Hate crimes are not really crimes against hate, but are laws that confer special status to designated groups. For example, a heterosexual who assaults a homosexual may be charged with assault and battery, plus a hate-crime violation. Reverse that: a homosexual who assaults a heterosexual would not face this additional charge. A woman who kills a man because she hates men, or a black who kills a white because he hates whites would also be exempted from hate-crime charges. This may not be true in theory, but in practice it is very much the case. Hate crimes obviate the Fourteenth Amendment, which guarantees equal justice before the law.
An illustrative example of the one-way traffic on hate-crime street occurred when a black man wrestled a camera from a white woman, Kimberly Rae. Her husband came to her rescue, during which he shouted a racial epithet. The authorities refused to press charges against the woman's assailant. Instead, they charged Mr. Rae with a violation of an anti-hate law. Apparently uttering a racial epithet is worse that a 6-foot-3-inch, 230-pound man manhandling a 5-foot-3-inch woman.
Hate laws are superfluous. If a person is mugged because he is white, does he suffer a greater loss? Or if someone is assaulted because he is a homosexual, are his injuries more severe because of his sexual proclivities? However, these statutes are an easy sell to legislators for reasons other than protecting minorities. Can you image a congressman being against anti-hate laws? Why, that's being soft on hate, indifferent to the victimization of favored groups, and all important, it's sure to cost him a voting bloc.
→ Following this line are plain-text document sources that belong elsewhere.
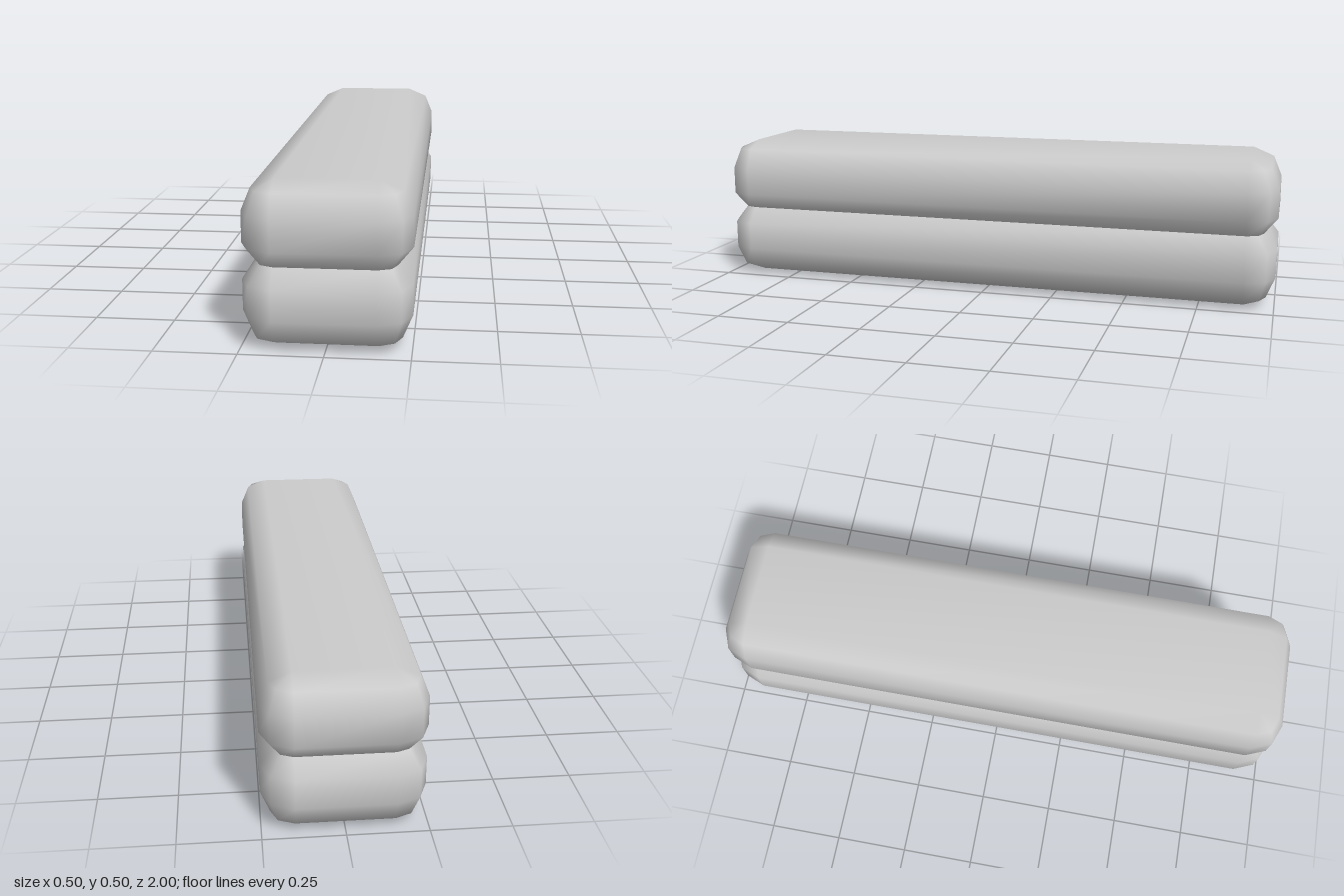
import * as THREE from 'three';
import { mergeVertices } from 'three/addons/utils/BufferGeometryUtils.js';

const CORNER_X = 0.15, CORNER_Z = 0.9, SEGS = 2; // corner centres and bevel steps
const N = 4 * (SEGS + 1);

// Half profile from the outer flat face to the groove: [height, corner radius]
const profile = [[0, 0], [0.03, 0.0707], [0.1, 0.1], [0.195, 0.1], [0.25, 0.055]];

// Rounded rectangle around the four corner centres
function addRing(positions, y, r) {
  for (let c = 0; c < 4; c++) {
    const sx = c === 0 || c === 3 ? 1 : -1, sz = c < 2 ? 1 : -1;
    for (let s = 0; s <= SEGS; s++) {
      const a = (c + s / SEGS) * Math.PI / 2;
      positions.push(sx * CORNER_X + r * Math.cos(a), y, sz * CORNER_Z + r * Math.sin(a));
    }
  }
}

// Loft the rings, close the flat end, and weld for smooth normals
function slabGeometry(rings, capTop) {
  const positions = [], index = [];
  rings.forEach(([y, r]) => addRing(positions, y, r));
  for (let i = 0; i < rings.length - 1; i++) {
    for (let j = 0; j < N; j++) {
      const k = (j + 1) % N;
      const a = i * N + j, b = i * N + k, c = a + N, d = b + N;
      index.push(a, c, b, b, c, d);
    }
  }
  const [p, q, r, s] = [0, 1, 2, 3].map(c => (capTop ? (rings.length - 1) * N : 0) + c * (SEGS + 1));
  index.push(...(capTop ? [p, r, q, p, s, r] : [p, q, r, p, r, s]));

  let geo = new THREE.BufferGeometry();
  geo.setAttribute('position', new THREE.Float32BufferAttribute(positions, 3));
  geo.setIndex(index);
  geo = mergeVertices(geo, 1e-5);
  // Drop triangles collapsed at the sharp cap corners
  const old = geo.index.array, kept = [];
  for (let i = 0; i < old.length; i += 3) {
    const [a, b, c] = [old[i], old[i + 1], old[i + 2]];
    if (a !== b && b !== c && c !== a) kept.push(a, b, c);
  }
  geo.setIndex(kept);
  geo.computeVertexNormals();
  return geo;
}

export function createModel() {
  const group = new THREE.Group();
  group.name = 'stackedSlabs';
  const material = new THREE.MeshStandardMaterial({ color: 0xcccccc });

  // Lower slab, and its mirror image resting on it
  const lower = new THREE.Mesh(slabGeometry(profile, false), material);
  lower.name = 'lowerSlab';
  const mirrored = profile.map(([y, r]) => [0.5 - y, r]).reverse();
  const upper = new THREE.Mesh(slabGeometry(mirrored, true), material);
  upper.name = 'upperSlab';

  group.add(lower, upper);
  return group;
}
California was the first state to enact a hate-crime statute in 1987. The original law carried penalties for crimes against race, color, religion, ancestry, national origin, and sexual orientation. Predictably, over the years this has broadened to include sex, disability, and something called mistaken attacks. If a heterosexual is attacked in the mistaken belief he is a homosexual, it is still a hate crime.
Paradoxically, hate laws accomplish the opposite of what they intend. They tend to polarize, balkanize people into separate groups jockeying for political advantage. Further, they are discriminatory; favoring one group always comes at the expense of another group. Nevertheless, hate laws are extant in 49 states, Pennsylvania being one, and the number of victim groups and offenses under this umbrella are sure to proliferate as they did in California.
Iran has its mullahs overseeing correct Islamic thought, and we have our anti-hate police ever-alert for infractions. Land of the free? Indeed, but mind what you think, guard what you say, and watch what you do.
No A Day In My Shoes This Week
News | Living | Sports | Schools | Churches | Ads | Events
Military | Columns | Ed/Op | Obits | Archive | Subscribe